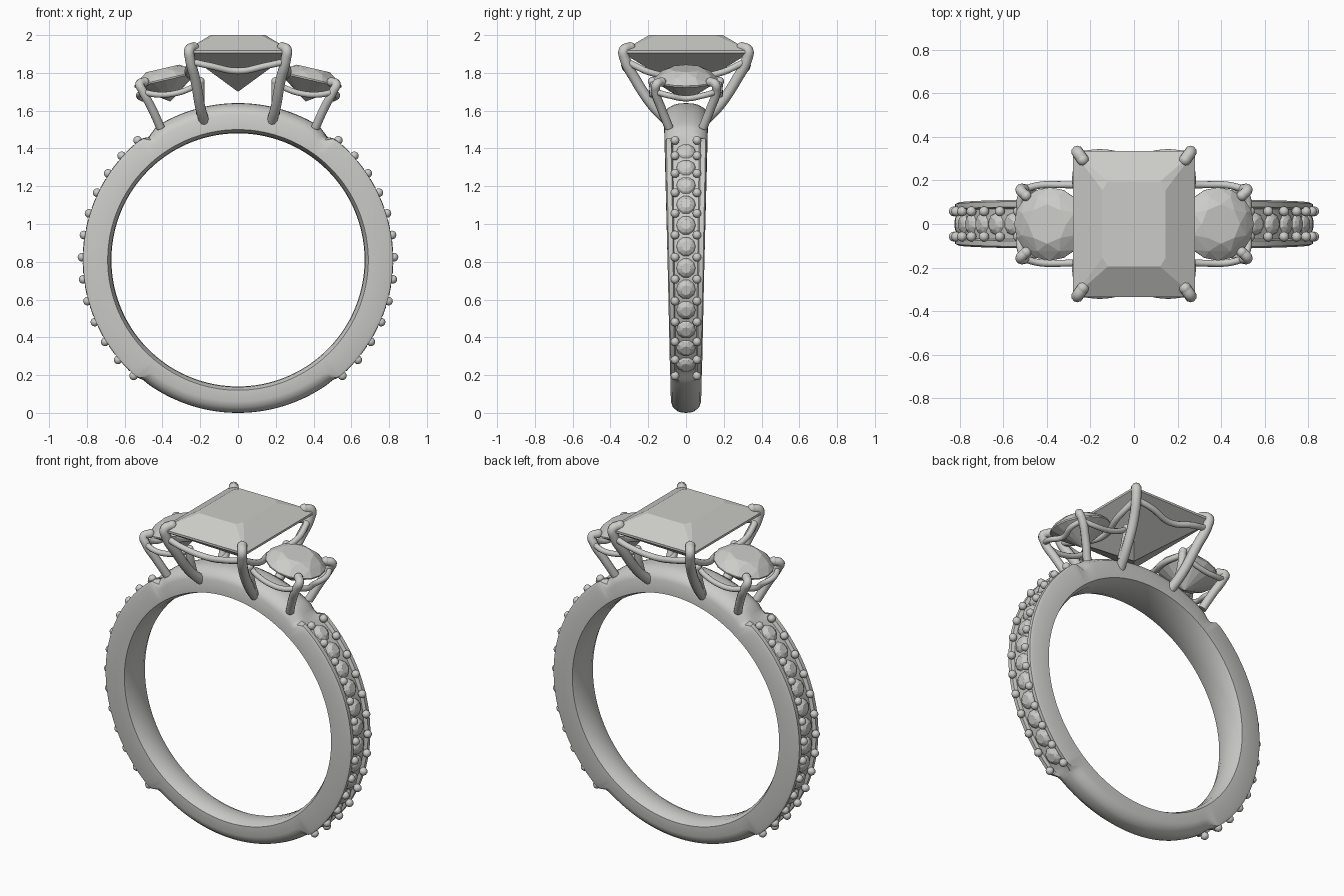
import bpy, bmesh, math
from mathutils import Matrix, Vector

if "Cube" in bpy.data.objects:
    bpy.data.objects.remove(bpy.data.objects["Cube"])

silver = bpy.data.materials.new("silver_grey")
silver.use_nodes = True
silver.diffuse_color = (0.6, 0.6, 0.58, 1)
silver.node_tree.nodes["Principled BSDF"].inputs["Base Color"].default_value = (0.6, 0.6, 0.58, 1)

CENTRE_Z = 0.81
SIGNS = (1, -1)


def finish(obj, smooth_angle=None):
    obj.data.materials.clear()
    obj.data.materials.append(silver)
    bpy.ops.object.select_all(action='DESELECT')
    obj.select_set(True)
    bpy.context.view_layer.objects.active = obj
    if smooth_angle:
        bpy.ops.object.shade_smooth_by_angle(angle=math.radians(smooth_angle))
    return obj


def from_bmesh(name, bm, smooth_angle=None):
    bmesh.ops.recalc_face_normals(bm, faces=bm.faces)
    mesh = bpy.data.meshes.new(name)
    bm.to_mesh(mesh)
    bm.free()
    obj = bpy.data.objects.new(name, mesh)
    bpy.context.collection.objects.link(obj)
    return finish(obj, smooth_angle)


def wire(name, points, radius, tip=0):
    """Round wire through the points, with an optional ball at its end."""
    curve = bpy.data.curves.new(name, 'CURVE')
    curve.dimensions = '3D'
    curve.bevel_depth = radius
    curve.bevel_resolution = 3
    curve.resolution_u = 8
    curve.use_fill_caps = True
    spline = curve.splines.new('BEZIER')
    spline.bezier_points.add(len(points) - 1)
    for p, co in zip(spline.bezier_points, points):
        p.co = co
        p.handle_left_type = p.handle_right_type = 'AUTO'
    obj = bpy.data.objects.new(name, curve)
    bpy.context.collection.objects.link(obj)
    bpy.ops.object.select_all(action='DESELECT')
    obj.select_set(True)
    bpy.context.view_layer.objects.active = obj
    bpy.ops.object.convert(target='MESH')
    obj = bpy.context.view_layer.objects.active
    if tip:
        bm = bmesh.new()
        bm.from_mesh(obj.data)
        bmesh.ops.create_uvsphere(bm, u_segments=14, v_segments=8, radius=tip,
                                  matrix=Matrix.Translation(points[-1]))
        bm.to_mesh(obj.data)
        bm.free()
    return finish(obj, 50)


def circle(radius, z, count, turn=0.0):
    return [(radius * math.cos((i + turn) * math.tau / count),
             radius * math.sin((i + turn) * math.tau / count), z) for i in range(count)]


def add_hull(bm, points, matrix):
    verts = [bm.verts.new(matrix @ Vector(p)) for p in points]
    bmesh.ops.convex_hull(bm, input=verts)


def smoothstep(lo, hi, v):
    t = min(1, max(0, (v - lo) / (hi - lo)))
    return t * t * (3 - 2 * t)


# Shank: one cross-section swept round, domed when plain and channelled at the sides
def shank_section(angle):
    elev = math.degrees(math.asin(math.sin(angle)))
    height = CENTRE_Z * (1 + math.sin(angle))
    w = 0.08 + 0.022 * height
    top = 0.82 + 0.01 * math.sin(angle) - 0.022 * math.exp(-((elev - 54) / 3) ** 2)
    inner = [(0.67, 0), (0.673, 0.6 * w), (0.69, w)]
    plain = [(top - 0.06, w), (top - 0.03, 0.87 * w), (top - 0.008, 0.55 * w),
             (top - 0.002, 0.3 * w), (top, 0)]
    channel = [(0.805, w), (0.82, 0.93 * w), (0.82, 0.7 * w), (0.8, 0.63 * w), (0.8, 0)]
    t = smoothstep(-53, -49, elev) * (1 - smoothstep(51, 55, elev))
    outer = [(a[0] + (b[0] - a[0]) * t, a[1] + (b[1] - a[1]) * t)
             for a, b in zip(plain, channel)]
    half = inner + outer
    return half + [(r, -y) for r, y in reversed(half[1:-1])]


bm = bmesh.new()
rings = []
STEPS = 180
for i in range(STEPS):
    a = math.tau * i / STEPS
    rings.append([bm.verts.new((r * math.cos(a), y, CENTRE_Z + r * math.sin(a)))
                  for r, y in shank_section(a)])
for i, ring in enumerate(rings):
    following = rings[(i + 1) % STEPS]
    for j in range(len(ring)):
        k = (j + 1) % len(ring)
        bm.faces.new((ring[j], ring[k], following[k], following[j]))
from_bmesh("shank", bm, 35)

# Small stones and beads along both shoulders
FIRST, STEP = 50, 98 / 12
stones, beads = bmesh.new(), bmesh.new()
small_stone = circle(0.052, 0, 10) + circle(0.045, 0.012, 10) + circle(0.026, 0.024, 10, 0.5)
for side in SIGNS:
    for i in range(13):
        a = math.radians(FIRST - STEP * i)
        for sy in SIGNS:
            pos = (side * 0.826 * math.cos(a), sy * 0.058, CENTRE_Z + 0.826 * math.sin(a))
            bmesh.ops.create_uvsphere(beads, u_segments=12, v_segments=8, radius=0.023,
                                      matrix=Matrix.Translation(pos))
        if i < 12:
            a -= math.radians(STEP / 2)
            out = Vector((side * math.cos(a), 0, math.sin(a)))
            place = (Matrix.Translation(out * 0.798 + Vector((0, 0, CENTRE_Z)))
                     @ out.to_track_quat('Z', 'Y').to_matrix().to_4x4())
            add_hull(stones, small_stone, place)
from_bmesh("shoulder_stones", stones)
from_bmesh("shoulder_beads", beads, 60)

# Centre stone: rectangular with a clipped table and a pointed base
points = [(0, 0, 1.70)]
for sx in SIGNS:
    for sy in SIGNS:
        points += [(sx * 0.28, sy * 0.335, z) for z in (1.905, 1.918)]
        points += [(sx * 0.145, sy * 0.155, 2), (sx * 0.12, sy * 0.195, 2)]
bm = bmesh.new()
add_hull(bm, points, Matrix())
from_bmesh("centre_stone", bm)

# Centre prongs and the sagging rails between them
for sx in SIGNS:
    for sy in SIGNS:
        path = [(0.175, 0.08, 1.53), (0.2, 0.17, 1.62), (0.225, 0.265, 1.76),
                (0.255, 0.325, 1.88), (0.258, 0.328, 1.92), (0.235, 0.295, 1.935)]
        wire("centre_prong", [(x * sx, y * sy, z) for x, y, z in path], 0.028, 0.028)
    wire("centre_end_rail", [(-0.25, sx * 0.315, 1.86), (-0.15, sx * 0.325, 1.838),
                             (0, sx * 0.305, 1.81), (0.15, sx * 0.325, 1.838),
                             (0.25, sx * 0.315, 1.86)], 0.018)
    wire("centre_side_rail", [(sx * 0.25, -0.315, 1.86), (sx * 0.265, -0.18, 1.80),
                              (sx * 0.22, 0, 1.775), (sx * 0.265, 0.18, 1.80),
                              (sx * 0.25, 0.315, 1.86)], 0.018)

# Round side stones, tilted outwards, with their prongs and rails
round_stone = (circle(0.168, -0.004, 16) + circle(0.168, 0.004, 16)
               + circle(0.135, 0.037, 8, 0.5) + circle(0.09, 0.06, 8) + [(0, 0, -0.12)])
for sx in SIGNS:
    bm = bmesh.new()
    add_hull(bm, round_stone, Matrix.Translation((sx * 0.385, 0, 1.765))
             @ Matrix.Rotation(sx * math.radians(13), 4, 'Y'))
    from_bmesh("side_stone", bm)
    for sy in SIGNS:
        def place(path):
            return [(x * sx, y * sy, z) for x, y, z in path]
        wire("outer_side_prong", place([(0.41, 0.09, 1.51), (0.455, 0.13, 1.61),
                                        (0.505, 0.16, 1.705), (0.52, 0.155, 1.74),
                                        (0.495, 0.13, 1.752)]), 0.024, 0.025)
        wire("inner_side_prong", place([(0.2, 0.13, 1.58), (0.2, 0.165, 1.68),
                                        (0.2, 0.178, 1.755)]), 0.022, 0.024)
        wire("side_stone_rail", place([(0.505, 0.16, 1.70), (0.43, 0.178, 1.685),
                                       (0.34, 0.18, 1.69), (0.26, 0.178, 1.715),
                                       (0.2, 0.172, 1.75)]), 0.016)
    wire("outer_side_rail", [(sx * 0.505, -0.16, 1.70), (sx * 0.525, -0.09, 1.68),
                             (sx * 0.505, 0, 1.665), (sx * 0.525, 0.09, 1.68),
                             (sx * 0.505, 0.16, 1.70)], 0.016)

**EXERCISE INSTRUCTIONS**
Begin with the first line of the records and repeat every line up to the one with "wire through the", counting that line too. Pictures are not part of the copy.

**WRITTEN SOLUTION**
import bpy, bmesh, math
from mathutils import Matrix, Vector

if "Cube" in bpy.data.objects:
    bpy.data.objects.remove(bpy.data.objects["Cube"])

silver = bpy.data.materials.new("silver_grey")
silver.use_nodes = True
silver.diffuse_color = (0.6, 0.6, 0.58, 1)
silver.node_tree.nodes["Principled BSDF"].inputs["Base Color"].default_value = (0.6, 0.6, 0.58, 1)

CENTRE_Z = 0.81
SIGNS = (1, -1)


def finish(obj, smooth_angle=None):
    obj.data.materials.clear()
    obj.data.materials.append(silver)
    bpy.ops.object.select_all(action='DESELECT')
    obj.select_set(True)
    bpy.context.view_layer.objects.active = obj
    if smooth_angle:
        bpy.ops.object.shade_smooth_by_angle(angle=math.radians(smooth_angle))
    return obj


def from_bmesh(name, bm, smooth_angle=None):
    bmesh.ops.recalc_face_normals(bm, faces=bm.faces)
    mesh = bpy.data.meshes.new(name)
    bm.to_mesh(mesh)
    bm.free()
    obj = bpy.data.objects.new(name, mesh)
    bpy.context.collection.objects.link(obj)
    return finish(obj, smooth_angle)


def wire(name, points, radius, tip=0):
    """Round wire through the points, with an optional ball at its end."""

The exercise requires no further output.